London: Cassell and Company Ltd, 1930. Folio (11 1/2 inches tall), original blue paper boards, gilt black cloth spine, top edge gilt, uncut. Small red ink-stamp to blank flyleaf, gentle toning to paper boards, mild wear to bottom edges, else Fine. Item #1375
"THEREFORE I COUNSEL CHRISTIANS / TO CRY GOD MERCY / AND MARY HIS MOTHER / BE OUR GO-BETWEEN"
Handsome limited edition of William Langland's medieval allegory—an illustrated folio printing of one of the greatest works in the history of English Literature. Translated by Donald Attwater and complemented by Denis Tegetmeier with seven plates illustrating the Seven Deadly Sins.

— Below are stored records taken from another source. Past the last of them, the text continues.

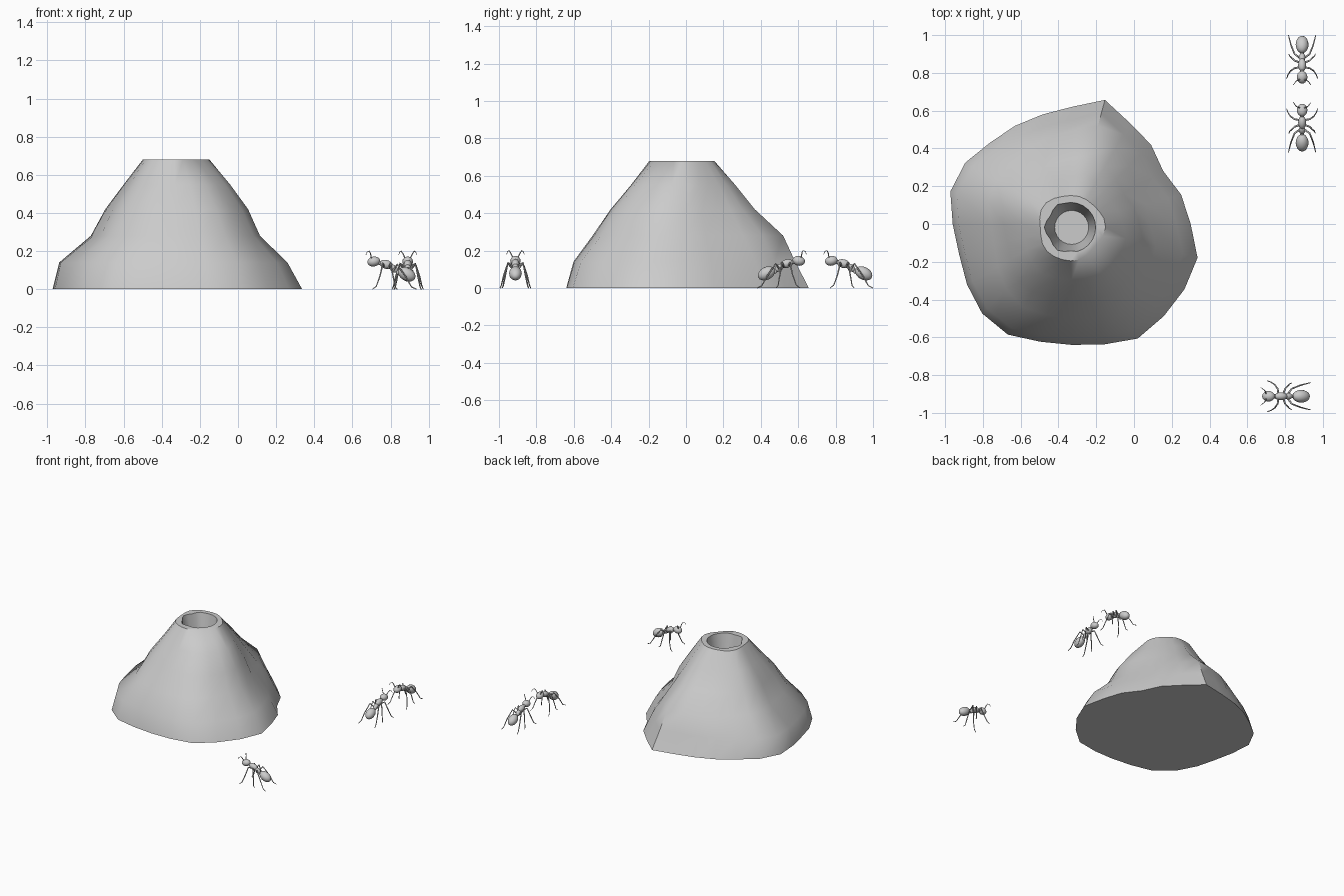
import bpy, bmesh, math
from mathutils import Matrix, Vector

cube = bpy.data.objects.get("Cube")
if cube:
    bpy.data.objects.remove(cube, do_unlink=True)

grey = bpy.data.materials.new("stone_grey")
grey.use_nodes = True
GREY = (0.6, 0.6, 0.6, 1)
grey.diffuse_color = GREY
grey.node_tree.nodes["Principled BSDF"].inputs["Base Color"].default_value = GREY


def add_object(name, data):
    data.materials.append(grey)
    obj = bpy.data.objects.new(name, data)
    bpy.context.collection.objects.link(obj)
    return obj


def smooth(obj, angle):
    bpy.ops.object.select_all(action="DESELECT")
    obj.select_set(True)
    bpy.context.view_layer.objects.active = obj
    bpy.ops.object.shade_smooth_by_angle(angle=math.radians(angle))


# Mound: an uneven outline tapered by a different profile on each side
OUTLINE = [.63, .60, .56, .594, .617, .68, .62, .60, .60, .61, .65, .665,
           .63, .617, .64, .67, .676, .645, .64, .66, .70, .69, .69, .69]
HEIGHTS = [0, .14, .28, .42, .55]
LEFT = [1, .88, .66, .57, .43]
RIGHT = [1, .95, .68, .57, .42]
FRONT = [1, .94, .78, .63, .46]
BACK = [1, .89, .80, .56, .40]
SEGMENTS = len(OUTLINE)


def build_mound():
    bm = bmesh.new()
    angles = [math.tau * i / SEGMENTS for i in range(SEGMENTS)]

    def ring(radii, z, cx=-.33, cy=0):
        return [bm.verts.new((cx + r * math.cos(a), cy + r * math.sin(a), z))
                for a, r in zip(angles, radii)]

    rings = []
    for level, z in enumerate(HEIGHTS):
        radii = []
        for a, r in zip(angles, OUTLINE):
            c, s = math.cos(a), math.sin(a)
            side = (LEFT if c > 0 else RIGHT)[level]
            end = (BACK if s > 0 else FRONT)[level]
            radii.append(r * (side * c * c + end * s * s))
        rings.append(ring(radii, z))
    # Uneven rim, then the crater wall and floor
    rim = [.173 + .008 * math.sin(3 * a + 1) + .005 * math.cos(5 * a) for a in angles]
    throat = [.132 + .008 * math.cos(6 * a) * (math.cos(a) < 0) for a in angles]
    rings.append(ring(rim, .68, -.335, -.018))
    rings.append(ring(throat, .68, -.335, -.018))
    rings.append(ring([.09] * SEGMENTS, .42, -.33, -.018))
    for low, high in zip(rings, rings[1:]):
        for i in range(SEGMENTS):
            j = (i + 1) % SEGMENTS
            bm.faces.new((low[i], low[j], high[j], high[i]))
    bm.faces.new(rings[-1])
    bm.faces.new(rings[0][::-1])
    bmesh.ops.recalc_face_normals(bm, faces=bm.faces)
    mesh = bpy.data.meshes.new("mound")
    bm.to_mesh(mesh)
    bm.free()
    smooth(add_object("mound", mesh), 48)


build_mound()


# Ants, modelled facing +x with the thorax over the origin
def ellipsoid(name, place, centre, radii, tilt):
    bm = bmesh.new()
    bmesh.ops.create_uvsphere(bm, u_segments=16, v_segments=10, radius=1)
    shape = (Matrix.Translation(centre) @ Matrix.Rotation(math.radians(tilt), 4, "Y")
             @ Matrix.Diagonal((*radii, 1)) @ Matrix.Rotation(math.pi / 2, 4, "Y"))
    bm.transform(shape)
    mesh = bpy.data.meshes.new(name)
    bm.to_mesh(mesh)
    bm.free()
    obj = add_object(name, mesh)
    obj.matrix_world = place
    smooth(obj, 60)


def limb_pair(name, place, points, thickness):
    curve = bpy.data.curves.new(name, "CURVE")
    curve.dimensions = "3D"
    curve.bevel_depth = thickness
    curve.bevel_resolution = 1
    curve.use_fill_caps = True
    for side in (1, -1):
        spline = curve.splines.new("POLY")
        spline.points.add(len(points) - 1)
        for i, (p, (x, y, z)) in enumerate(zip(spline.points, points)):
            p.co = (x, side * y, z, 1)
            p.radius = 1 - .6 * i / (len(points) - 1)
    add_object(name, curve).matrix_world = place


BODY = {
    "head": ((.083, 0, .145), (.034, .028, .026), 12),
    "neck": ((.05, 0, .138), (.018, .011, .011), 0),
    "thorax": ((.018, 0, .13), (.036, .021, .023), -15),
    "waist": ((-.022, 0, .108), (.026, .017, .018), -40),
    "stalk": ((-.045, 0, .09), (.012, .010, .014), 0),
    "abdomen": ((-.09, 0, .078), (.049, .034, .034), -28),
}
LIMBS = {
    "front_legs": [(.03, .012, .12), (.035, .04, .135), (.05, .062, .07),
                   (.07, .075, .015), (.09, .082, 0)],
    "middle_legs": [(.005, .012, .11), (-.005, .04, .135), (-.02, .055, .06),
                    (-.028, .065, .012), (-.04, .07, 0)],
    "hind_legs": [(-.02, .012, .10), (-.04, .04, .13), (-.085, .058, .065),
                  (-.115, .066, .012), (-.14, .072, 0)],
    "antennae": [(.095, .012, .16), (.10, .026, .188), (.106, .034, .2),
                 (.118, .042, .195), (.124, .047, .18)],
}


def build_ant(label, x, y, heading):
    place = Matrix.Translation((x, y, 0)) @ Matrix.Rotation(math.radians(heading), 4, "Z")
    for part, (centre, radii, tilt) in BODY.items():
        ellipsoid(f"{label}_ant_{part}", place, Vector(centre), radii, tilt)
    for part, points in LIMBS.items():
        limb_pair(f"{label}_ant_{part}", place, points,
                  .0035 if part == "antennae" else .0055)


build_ant("rear", .89, .86, -90)
build_ant("middle", .89, .52, 90)
build_ant("front", .795, -.912, 180)
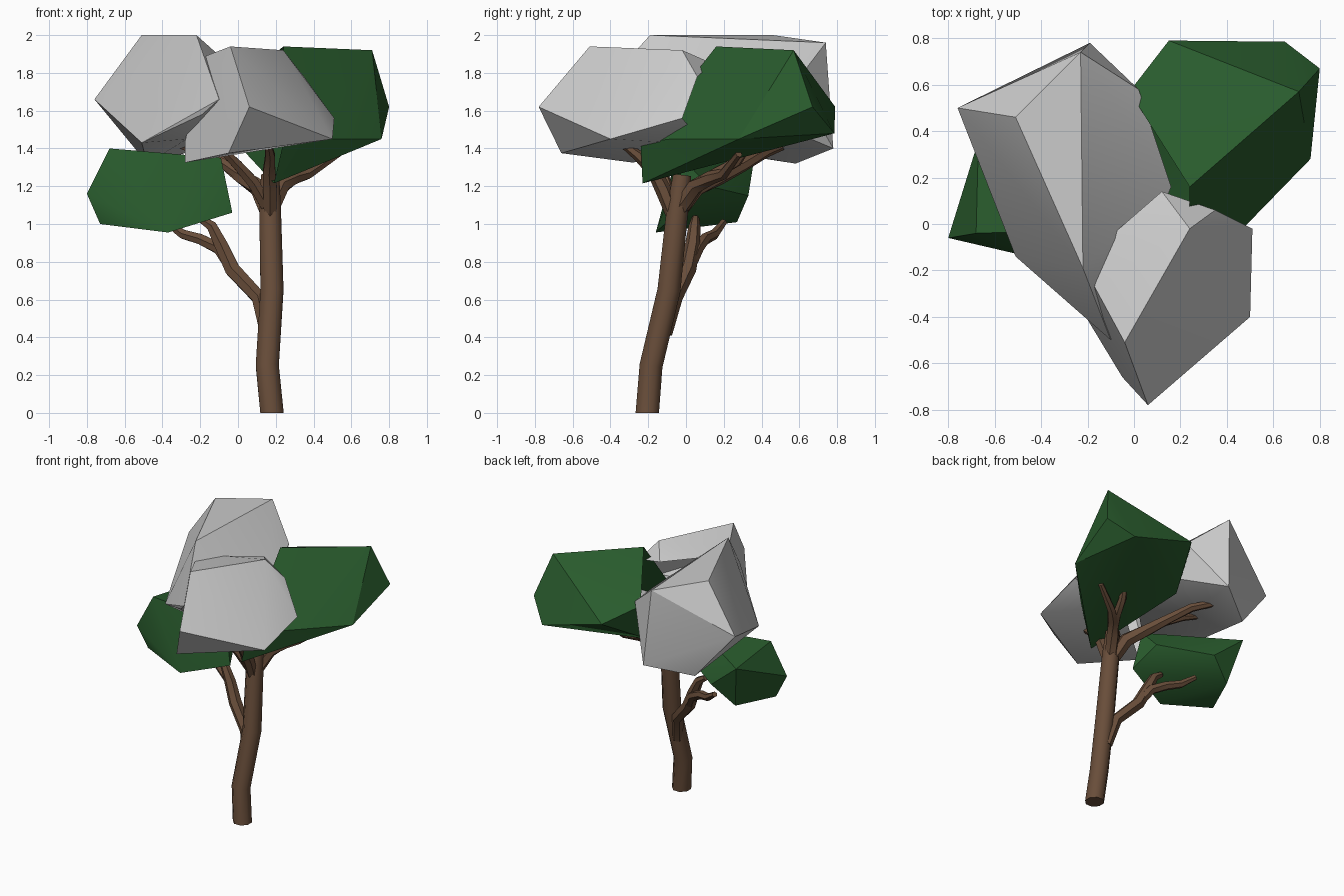
import bpy, bmesh, math
from mathutils import Vector


def material(name, color):
    m = bpy.data.materials.new(name)
    m.diffuse_color = (*color, 1)
    return m


BARK = material("bark", (0.14, 0.075, 0.042))
LEAF = material("leaf_green", (0.022, 0.105, 0.026))


def finish(bm, name, mat, angle):
    me = bpy.data.meshes.new(name)
    bm.to_mesh(me)
    bm.free()
    ob = bpy.data.objects.new(name, me)
    bpy.context.collection.objects.link(ob)
    if mat:
        me.materials.append(mat)
    bpy.ops.object.select_all(action='DESELECT')
    ob.select_set(True)
    bpy.context.view_layer.objects.active = ob
    bpy.ops.object.shade_smooth_by_angle(angle=math.radians(angle))
    return ob


def limb(name, path, sides=6, thick=1.25):
    """Tapered tube along points (x, y, z, radius)."""
    bm = bmesh.new()
    pts = [Vector(p[:3]) for p in path]
    rings = []
    for i, p in enumerate(pts):
        d = (pts[min(i + 1, len(pts) - 1)] - pts[max(i - 1, 0)]).normalized()
        u = Vector((0, 1, 0)).cross(d).normalized()
        if i == 0 and name == "trunk":
            d, u = Vector((0, 0, 1)), Vector((1, 0, 0))
        v = d.cross(u)
        ring = []
        for k in range(sides):
            a = 2 * math.pi * (k + 0.5) / sides
            ring.append(bm.verts.new(p + thick * path[i][3] * (u * math.cos(a) + v * math.sin(a))))
        rings.append(ring)
    for a, b in zip(rings, rings[1:]):
        for k in range(sides):
            n = (k + 1) % sides
            bm.faces.new((a[k], a[n], b[n], b[k]))
    bm.faces.new(rings[0][::-1])
    bm.faces.new(rings[-1])
    bmesh.ops.recalc_face_normals(bm, faces=bm.faces)
    return finish(bm, name, BARK, 50)


def clump(name, corners, mat=None, inward=None, limit=0.8):
    """Faceted foliage shell: convex hull, open on the side hidden in the crown."""
    bm = bmesh.new()
    for c in corners:
        bm.verts.new(c)
    bmesh.ops.convex_hull(bm, input=bm.verts)
    loose = [v for v in bm.verts if not v.link_faces]
    bmesh.ops.delete(bm, geom=loose, context='VERTS')
    bmesh.ops.recalc_face_normals(bm, faces=bm.faces)
    if inward:
        d = Vector(inward).normalized()
        bm.normal_update()
        hidden = [f for f in bm.faces if f.normal.dot(d) > limit]
        bmesh.ops.delete(bm, geom=hidden, context='FACES')
    return finish(bm, name, mat, 32)


# trunk
limb("trunk", [(0.18, -0.205, 0, .067), (0.155, -0.185, .25, .066), (0.18, -0.09, .65, .066),
               (0.17, -0.045, 1.08, .062), (0.17, -0.02, 1.26, .052)], 8, 1)

# low left branch with two twigs
limb("low_branch", [(0.15, -0.11, .42, .03), (0.11, -0.06, .61, .034), (-0.03, 0.01, .76, .036),
                    (-0.09, 0.035, .89, .032), (-0.14, 0.045, .99, .025), (-0.2, 0.05, 1.03, .017)])
limb("low_twig", [(-0.03, 0.01, .76, .028), (-0.1, 0.06, .87, .028), (-0.2, 0.1, .92, .025),
                  (-0.29, 0.15, .945, .022), (-0.38, 0.2, 1.01, .015)])

# crown branches
limb("back_left_branch", [(0.16, -0.05, 1.05, .035), (0.11, 0.05, 1.19, .04), (0.02, 0.18, 1.25, .034),
                          (-0.06, 0.3, 1.31, .028), (-0.16, 0.42, 1.38, .024), (-0.32, 0.55, 1.43, .017)])
limb("back_left_twig", [(0.02, 0.18, 1.25, .025), (-0.08, 0.24, 1.32, .024), (-0.2, 0.28, 1.38, .02),
                        (-0.32, 0.31, 1.42, .014)])
limb("back_right_branch", [(0.18, -0.03, 1.08, .035), (0.23, 0.05, 1.2, .036), (0.3, 0.13, 1.245, .03),
                           (0.37, 0.2, 1.265, .024), (0.53, 0.28, 1.37, .015)])
limb("back_right_twig", [(0.23, 0.05, 1.2, .028), (0.29, 0.16, 1.27, .026), (0.33, 0.27, 1.33, .022),
                         (0.36, 0.34, 1.43, .015)])
limb("front_branch", [(0.17, -0.07, 1.05, .03), (0.17, -0.12, 1.18, .034), (0.165, -0.17, 1.28, .03),
                      (0.17, -0.25, 1.36, .024), (0.16, -0.33, 1.42, .016)])
limb("front_left_twig", [(0.15, -0.07, 1.1, .03), (0.08, -0.11, 1.22, .028), (0.0, -0.15, 1.31, .024),
                         (-0.08, -0.2, 1.39, .018)])

# foliage
clump("foliage_left_top", [
    (-.51, .46, 2.0), (-.22, -.19, 2.0), (-.23, .74, 1.96), (-.19, .78, 1.4), (-.76, .5, 1.66),
    (-.51, -.14, 1.43), (-.19, -.41, 1.58), (-.1, -.5, 1.66), (-.48, .58, 1.32),
    (.02, .58, 1.75), (.16, .16, 1.66), (-.27, -.22, 1.45)], None, (.75, -.5, -.4))
clump("foliage_front", [
    (-.04, -.51, 1.94), (.24, -.02, 1.92), (.06, -.78, 1.62), (.5, -.4, 1.45), (.51, -.02, 1.56),
    (-.05, -.66, 1.375), (-.28, -.28, 1.325), (-.28, -.25, 1.44), (-.17, -.27, 1.89),
    (-.11, -.06, 1.87), (.12, .14, 1.85), (.35, .06, 1.78), (.2, .1, 1.42)], None, (-.1, 1, 0), .7)
clump("foliage_right_back", [
    (.71, .57, 1.92), (.24, .16, 1.94), (.8, .67, 1.62), (.65, .785, 1.48), (.15, .79, 1.62),
    (.76, .28, 1.45), (.41, -.08, 1.45), (-.02, .57, 1.72), (.19, -.23, 1.215), (.24, -.24, 1.43),
    (0, .45, 1.42)], LEAF, (-.85, -.4, .1), .85)
clump("foliage_left_low", [
    (-.68, -.04, 1.4), (-.8, -.06, 1.16), (-.67, .36, 1.34), (-.73, -.03, 1.0), (-.37, -.16, .955),
    (-.03, -.05, 1.06), (-.09, -.02, 1.35), (-.6, .27, 1.01), (-.44, .33, 1.15), (-.1, .12, 1.2)], LEAF)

According to the Catholic historian Christopher Dawson, Piers the Plowman represents "a precious and almost unique record" of medieval Christendom in the minds of the masses (as opposed to that of the courts or of the schools and universities). Langland’s fourteenth century poem "is a voice from the underworld of the common people, speaking their language, using their imagery and sharing their ideals." Attwater's "Version" consists of a lengthy Introduction ("D.A. / Machynlleth, West Wales / 8th September 1930") divided into four sections: The Poem, The Author, The Version, The Theme.
After settling on William Langland as the likely author, Attwater contradicts the idea that the book is an attack on "the iniquities of those in places of power and advantage" such as the Church and the King: "that Langland was what we should now call a convinced Catholic sticks out all over his poem, and his politics were anything but 'radical.'" One of 200 copies, printed on hand-made paper at the Curwen Press, and numbered in ink on the limitation page. One of the publisher's series, La Belle Sauvage Editions. With a Latin epigraph from the Book of Genesis—Ecce Somniator Venit ("Behold, this Dreamer Cometh")—printed on the title page and "Dedicated in Honour of Saint Dominic and Saint Francis / Founders of the Friars." With end Notes after the text. Christopher Dawson. Religion and the Rise of Western Culture.